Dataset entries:
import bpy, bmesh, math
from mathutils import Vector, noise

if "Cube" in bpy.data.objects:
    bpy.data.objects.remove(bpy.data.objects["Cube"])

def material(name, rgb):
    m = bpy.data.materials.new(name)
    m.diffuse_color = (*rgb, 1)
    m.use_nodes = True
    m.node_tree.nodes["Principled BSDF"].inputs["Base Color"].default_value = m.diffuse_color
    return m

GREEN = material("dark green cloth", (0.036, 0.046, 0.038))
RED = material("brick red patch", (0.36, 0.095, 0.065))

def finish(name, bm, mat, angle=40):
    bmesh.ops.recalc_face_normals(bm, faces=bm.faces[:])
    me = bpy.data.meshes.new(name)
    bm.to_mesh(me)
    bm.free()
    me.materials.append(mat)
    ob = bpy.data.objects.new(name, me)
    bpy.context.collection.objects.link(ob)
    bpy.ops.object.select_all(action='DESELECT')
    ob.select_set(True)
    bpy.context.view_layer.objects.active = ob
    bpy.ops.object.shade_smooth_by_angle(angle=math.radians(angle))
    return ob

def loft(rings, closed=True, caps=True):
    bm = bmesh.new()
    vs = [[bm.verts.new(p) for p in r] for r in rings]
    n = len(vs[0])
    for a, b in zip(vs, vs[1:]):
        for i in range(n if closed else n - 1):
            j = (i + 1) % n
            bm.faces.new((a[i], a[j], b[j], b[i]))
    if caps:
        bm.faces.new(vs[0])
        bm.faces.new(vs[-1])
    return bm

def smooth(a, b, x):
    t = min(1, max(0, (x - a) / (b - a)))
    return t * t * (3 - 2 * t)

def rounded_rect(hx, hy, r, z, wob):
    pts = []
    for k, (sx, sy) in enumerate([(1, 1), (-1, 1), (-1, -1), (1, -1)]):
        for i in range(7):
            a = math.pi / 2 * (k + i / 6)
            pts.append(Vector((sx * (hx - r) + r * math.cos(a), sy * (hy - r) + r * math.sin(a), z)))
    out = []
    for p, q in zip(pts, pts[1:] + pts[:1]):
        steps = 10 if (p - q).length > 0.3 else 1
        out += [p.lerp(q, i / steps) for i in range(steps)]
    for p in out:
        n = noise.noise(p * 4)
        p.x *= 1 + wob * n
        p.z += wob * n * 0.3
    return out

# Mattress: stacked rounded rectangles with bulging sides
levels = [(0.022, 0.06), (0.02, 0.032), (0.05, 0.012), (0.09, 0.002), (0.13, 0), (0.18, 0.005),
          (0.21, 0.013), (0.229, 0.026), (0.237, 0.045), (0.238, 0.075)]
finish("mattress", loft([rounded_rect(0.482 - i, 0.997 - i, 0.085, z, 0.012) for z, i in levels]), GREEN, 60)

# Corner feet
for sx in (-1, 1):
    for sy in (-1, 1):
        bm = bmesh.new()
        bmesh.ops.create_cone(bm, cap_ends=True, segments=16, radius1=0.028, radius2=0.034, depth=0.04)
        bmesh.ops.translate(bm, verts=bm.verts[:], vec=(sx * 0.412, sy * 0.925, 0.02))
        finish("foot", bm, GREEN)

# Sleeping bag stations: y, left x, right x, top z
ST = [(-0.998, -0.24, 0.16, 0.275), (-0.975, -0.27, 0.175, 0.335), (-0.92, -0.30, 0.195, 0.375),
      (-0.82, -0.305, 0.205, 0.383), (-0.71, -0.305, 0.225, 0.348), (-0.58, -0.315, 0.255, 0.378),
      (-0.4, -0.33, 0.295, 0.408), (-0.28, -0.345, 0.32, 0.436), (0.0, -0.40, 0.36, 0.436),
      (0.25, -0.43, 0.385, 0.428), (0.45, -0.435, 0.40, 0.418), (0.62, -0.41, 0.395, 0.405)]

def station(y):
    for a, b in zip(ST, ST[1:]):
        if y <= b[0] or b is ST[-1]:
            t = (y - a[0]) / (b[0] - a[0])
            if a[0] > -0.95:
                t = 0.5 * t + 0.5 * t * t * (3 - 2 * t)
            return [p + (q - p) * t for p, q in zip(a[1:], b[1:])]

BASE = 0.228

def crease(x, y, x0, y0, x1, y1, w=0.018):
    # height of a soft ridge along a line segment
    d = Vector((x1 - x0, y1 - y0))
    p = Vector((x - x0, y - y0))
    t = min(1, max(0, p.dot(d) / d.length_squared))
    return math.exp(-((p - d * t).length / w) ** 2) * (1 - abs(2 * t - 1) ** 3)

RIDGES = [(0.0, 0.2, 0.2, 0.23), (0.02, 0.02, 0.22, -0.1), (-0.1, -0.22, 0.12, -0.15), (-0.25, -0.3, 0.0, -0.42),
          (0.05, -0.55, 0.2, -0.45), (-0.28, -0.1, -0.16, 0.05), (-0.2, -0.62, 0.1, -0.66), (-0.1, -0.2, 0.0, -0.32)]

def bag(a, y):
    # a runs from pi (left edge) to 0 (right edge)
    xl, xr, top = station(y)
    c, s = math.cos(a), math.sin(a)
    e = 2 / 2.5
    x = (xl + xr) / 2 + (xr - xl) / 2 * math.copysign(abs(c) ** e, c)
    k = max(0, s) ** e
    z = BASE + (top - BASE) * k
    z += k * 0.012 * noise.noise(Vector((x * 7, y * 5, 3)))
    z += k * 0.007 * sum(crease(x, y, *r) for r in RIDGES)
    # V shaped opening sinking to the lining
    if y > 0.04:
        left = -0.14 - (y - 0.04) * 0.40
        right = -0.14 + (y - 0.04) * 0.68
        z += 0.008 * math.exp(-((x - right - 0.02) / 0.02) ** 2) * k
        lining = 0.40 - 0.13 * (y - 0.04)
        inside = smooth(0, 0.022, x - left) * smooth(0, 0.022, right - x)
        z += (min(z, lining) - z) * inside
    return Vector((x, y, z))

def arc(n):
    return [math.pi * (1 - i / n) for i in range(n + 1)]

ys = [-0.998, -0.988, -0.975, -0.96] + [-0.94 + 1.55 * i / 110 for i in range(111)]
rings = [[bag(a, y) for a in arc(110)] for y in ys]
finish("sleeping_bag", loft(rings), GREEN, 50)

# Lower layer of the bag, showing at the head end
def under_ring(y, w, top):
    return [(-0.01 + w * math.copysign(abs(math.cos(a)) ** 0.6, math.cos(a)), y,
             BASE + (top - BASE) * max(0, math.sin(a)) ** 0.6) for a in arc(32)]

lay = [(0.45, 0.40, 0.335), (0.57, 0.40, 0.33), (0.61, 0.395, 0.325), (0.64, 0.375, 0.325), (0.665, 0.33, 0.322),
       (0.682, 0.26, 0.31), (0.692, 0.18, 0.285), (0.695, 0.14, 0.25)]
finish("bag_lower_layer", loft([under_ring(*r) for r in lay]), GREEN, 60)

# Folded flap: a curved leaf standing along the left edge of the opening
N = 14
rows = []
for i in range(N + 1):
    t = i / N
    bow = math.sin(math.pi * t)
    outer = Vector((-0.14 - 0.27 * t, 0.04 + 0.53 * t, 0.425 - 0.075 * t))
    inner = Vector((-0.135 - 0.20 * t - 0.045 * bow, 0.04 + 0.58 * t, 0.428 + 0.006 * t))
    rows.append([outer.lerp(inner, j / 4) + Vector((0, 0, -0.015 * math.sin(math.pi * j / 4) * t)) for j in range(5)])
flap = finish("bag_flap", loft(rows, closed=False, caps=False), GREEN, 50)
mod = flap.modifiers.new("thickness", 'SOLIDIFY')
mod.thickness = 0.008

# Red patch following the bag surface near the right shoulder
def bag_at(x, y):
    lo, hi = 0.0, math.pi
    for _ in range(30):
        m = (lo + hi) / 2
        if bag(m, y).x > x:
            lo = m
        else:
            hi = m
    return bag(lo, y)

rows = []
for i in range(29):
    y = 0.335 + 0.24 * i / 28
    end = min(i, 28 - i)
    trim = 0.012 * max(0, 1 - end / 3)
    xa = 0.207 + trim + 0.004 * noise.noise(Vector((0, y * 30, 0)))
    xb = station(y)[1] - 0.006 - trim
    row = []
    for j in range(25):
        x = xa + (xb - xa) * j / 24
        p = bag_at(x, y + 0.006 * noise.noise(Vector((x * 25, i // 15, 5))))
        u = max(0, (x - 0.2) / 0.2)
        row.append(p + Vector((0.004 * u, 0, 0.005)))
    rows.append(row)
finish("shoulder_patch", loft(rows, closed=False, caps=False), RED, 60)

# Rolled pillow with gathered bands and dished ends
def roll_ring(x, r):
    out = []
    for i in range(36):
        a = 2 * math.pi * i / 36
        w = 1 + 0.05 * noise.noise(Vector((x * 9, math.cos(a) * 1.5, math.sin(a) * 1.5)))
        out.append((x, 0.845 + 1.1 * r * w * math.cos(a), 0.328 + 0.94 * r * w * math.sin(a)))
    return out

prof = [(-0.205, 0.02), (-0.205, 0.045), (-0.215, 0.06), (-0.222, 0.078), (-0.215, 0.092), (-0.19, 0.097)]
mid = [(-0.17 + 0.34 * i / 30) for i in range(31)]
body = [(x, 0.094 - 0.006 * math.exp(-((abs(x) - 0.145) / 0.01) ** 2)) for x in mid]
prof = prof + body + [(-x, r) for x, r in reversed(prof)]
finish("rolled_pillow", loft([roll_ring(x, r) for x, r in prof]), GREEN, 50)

• **Work task**: Locate the word "steps" in the records above, and return each line that has it.

• **Reply to the task**:
        steps = 10 if (p - q).length > 0.3 else 1
        out += [p.lerp(q, i / steps) for i in range(steps)]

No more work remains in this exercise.